2. Mark Harrison, Rutgers, Jr.: One of the most improved players in the league last season, Harrison came on strong in the second half and finished with 829 receiving yards. With more confidence, a stronger start to the season and -- hopefully for Rutgers -- a more efficient offense, Harrison could put up even bigger numbers.

3. Devin Street, Pittsburgh, Soph.: I'm buying Street's stock, even though he had only 317 receiving yards last season. Todd Graham's offense is going to throw, throw, and throw some more, and Street seems like the most logical No. 1 target of Tino Sunseri's passes because of his size and athleticism. Mike Shanahan is also a strong candidate to go over the 1,000-yard mark after putting up 589 last season, but I see him as more of the possession guy to Street's big-play buster.

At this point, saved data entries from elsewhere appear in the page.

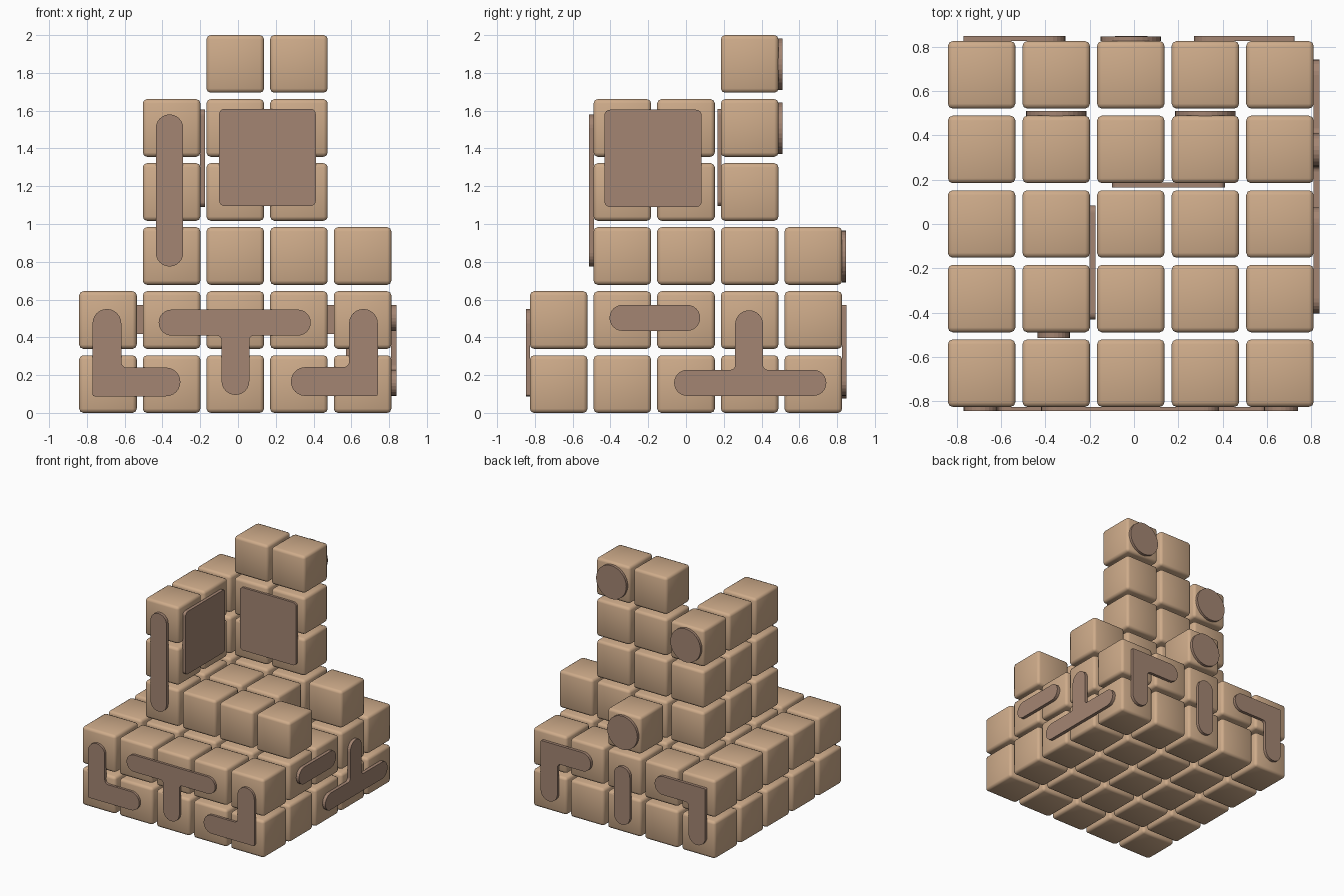
import bpy, bmesh, math
from mathutils import Vector

if "Cube" in bpy.data.objects:
    bpy.data.objects.remove(bpy.data.objects["Cube"])

SIZE, PITCH, PITCH_Z = 0.305, 0.337, 0.339
X0 = -0.0145


def material(name, rgb):
    m = bpy.data.materials.new(name)
    m.diffuse_color = (*rgb, 1)
    m.use_nodes = True
    m.node_tree.nodes["Principled BSDF"].inputs["Base Color"].default_value = m.diffuse_color
    return m


tan = material("light_tan", (0.62, 0.41, 0.255))
brown = material("dull_brown", (0.37, 0.235, 0.17))


def add_object(name, bm, mat):
    me = bpy.data.meshes.new(name)
    bm.to_mesh(me)
    bm.free()
    me.materials.append(mat)
    ob = bpy.data.objects.new(name, me)
    bpy.context.collection.objects.link(ob)
    return ob


# --- soft-edged block, shared by every grid cell
bm = bmesh.new()
bmesh.ops.create_cube(bm, size=SIZE)
bmesh.ops.bevel(bm, geom=bm.edges[:], offset=0.022, segments=2, profile=0.5, affect='EDGES')
for f in bm.faces:
    f.smooth = True
first = add_object("block", bm, tan)
block_mesh = first.data
bpy.data.objects.remove(first)

# Cells (i, j) per layer: two full floors, a terrace, an L-shaped wall, a top pair
floor = [(i, j) for i in range(5) for j in range(5)]
terrace = [(i, j) for i in (1, 2, 3) for j in (1, 2, 3)] + [(4, 1), (4, 3), (2, 4)]
wall = [(1, 1), (1, 2), (1, 3), (2, 3), (3, 3)]
layers = [floor, floor, terrace, wall, wall, [(2, 3), (3, 3)]]
names = ["base", "base", "terrace", "wall", "wall", "top"]
for k, cells in enumerate(layers):
    for i, j in cells:
        ob = bpy.data.objects.new(names[k] + "_block", block_mesh)
        ob.location = (X0 + (i - 2) * PITCH, (j - 2) * PITCH, SIZE / 2 + k * PITCH_Z)
        bpy.context.collection.objects.link(ob)


# --- flat plates: right-angled outlines with a radius at each corner
def rounded(corners):
    out = []
    for n, (a, b, r) in enumerate(corners):
        p = Vector((a, b))
        d1 = (Vector(corners[n - 1][:2]) - p).normalized()
        d2 = (Vector(corners[(n + 1) % len(corners)][:2]) - p).normalized()
        for s in range(7):
            t = s / 6 * math.pi / 2
            q = p + r * (d1 + d2 - d2 * math.cos(t) - d1 * math.sin(t))
            if not out or (q - out[-1]).length > 1e-4:
                out.append(q)
    if (out[0] - out[-1]).length < 1e-4:
        out.pop()
    return out


def plate(name, outline, axis, lo, hi):
    """Extrude an outline (horizontal, z) between lo and hi along axis x or y."""
    place = (lambda q, d: (d, q[0], q[1])) if axis == 'x' else (lambda q, d: (q[0], d, q[1]))
    bm = bmesh.new()
    a = [bm.verts.new(place(q, lo)) for q in outline]
    b = [bm.verts.new(place(q, hi)) for q in outline]
    bm.faces.new(a)
    bm.faces.new(b[::-1])
    n = len(a)
    for i in range(n):
        bm.faces.new((a[i], b[i], b[(i + 1) % n], a[(i + 1) % n]))
    bmesh.ops.recalc_face_normals(bm, faces=bm.faces[:])
    add_object(name, bm, brown)


def bar(u0, u1, z0, z1, r=None):
    r = min(u1 - u0, z1 - z0) / 2 if r is None else r
    return rounded([(u0, z0, r), (u1, z0, r), (u1, z1, r), (u0, z1, r)])


def ell(u, z, du, dz, w=0.152):
    """L with its corner at (u, z); arms reach du sideways and dz vertically."""
    su, sz, e = math.copysign(w, du), math.copysign(w, dz), w / 2
    return rounded([(u, z, 0.01), (u + du, z, e), (u + du, z + sz, e),
                    (u + su, z + sz, 0.03), (u + su, z + dz, e), (u, z + dz, e)])


def tee(u0, u1, z, w, s0, s1, end):
    """T with a crossbar u0..u1 whose flat side is at z; stem s0..s1 reaches end."""
    zi, e, se = z + w, abs(w) / 2, (s1 - s0) / 2
    return rounded([(u0, z, e), (u1, z, e), (u1, zi, e), (s1, zi, 0.025),
                    (s1, end, se), (s0, end, se), (s0, zi, 0.025), (u0, zi, e)])


# Front face
F = ('y', -0.846, -0.826)
plate("front_left_ell", ell(-0.77, 0.088, 0.465, 0.462), *F)
plate("front_right_ell", ell(0.74, 0.09, -0.46, 0.46), *F)
plate("front_tee", tee(-0.42, 0.385, 0.547, -0.138, -0.087, 0.06, 0.095), *F)
plate("wall_end_bar", bar(-0.435, -0.29, 0.775, 1.58), 'y', -0.514, -0.488)
# Right face
R = ('x', 0.811, 0.838)
plate("right_bar", bar(-0.405, 0.075, 0.434, 0.572), *R)
plate("right_tee", tee(-0.063, 0.743, 0.09, 0.138, 0.26, 0.408, 0.543), *R)
# Square panels inside the wall corner
plate("wall_panel_front", bar(-0.1, 0.412, 1.095, 1.61, 0.03), 'y', 0.166, 0.187)
plate("wall_panel_side", bar(-0.432, 0.083, 1.09, 1.605, 0.03), 'x', -0.2, -0.174)
# Back face
B = ('y', 0.826, 0.85)
plate("back_right_ell", ell(0.725, 0.57, -0.455, -0.48), *B)
plate("back_left_ell", ell(-0.77, 0.57, 0.46, -0.48), *B)
plate("back_bar", bar(-0.085, 0.06, 0.075, 0.55), *B)
# Round plates on the back of three blocks
for i, k, y in ((2, 2, 0.826), (1, 4, 0.488), (3, 5, 0.488)):
    x, z, r = X0 + (i - 2) * PITCH, SIZE / 2 + k * PITCH_Z, 0.137
    circle = [(x + r * math.cos(t * math.pi / 16), z - 0.002 + r * math.sin(t * math.pi / 16))
              for t in range(32)]
    plate("back_disc", circle, 'y', y, y + 0.022)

4. Kenbrell Thompkins, Cincinnati, Jr.: Thompkins has never played a down of major-college football, but Butch Jones raves about the junior-college transfer. Thompkins is in line to be the Bearcats' No. 1 receiver this season, and we've seen what that role has done for Mardy Gilyard and Binns.

5. D.J. Woods, Cincinnati, Sr.: The Bearcats had two receivers have more than 1,000 yards in 2008 and almost did it again in 2009. Woods, the slot man, nearly joined Binns there last season with 898 receiving yards. His stats could improve if he learns how to hang onto the ball in key situations.

6. Brad Starks/Ivan McCartney, West Virginia: The Mountaineers have plenty of candidates to reach 1,000 yards receiving in Holgorsen's offense. Starks, a senior, could be in line for a breakout year if he stays healthy. McCartney is all potential right now, but he's got a lot of it and just needs to mature.

7. Van Chew, Syracuse, Sr.: An under-the radar choice, Chew showed great improvement last season and finished with 611 receiving yards despite being hampered by injury late in the year. He's not a big guy, so he'll have to take a pounding and be durable, but he could end his career with a flourish. Also keep an eye on his teammate, Marcus Sales.

8. Josh Bellamy, Louisville, Sr.: I doubt the Cardinals' offense is going to be potent enough through the air to produce a 1,000-yard wideout. But Bellamy established himself as the clear No. 1 target there this spring at a position loaded with inexperience. He had 401 yards receiving in his first season after arriving from junior college and should have a chance to at least double that total this year. Bellamy is a better choice than any receiver from UConn or South Florida, both of which have major question marks in their passing game after spring practice.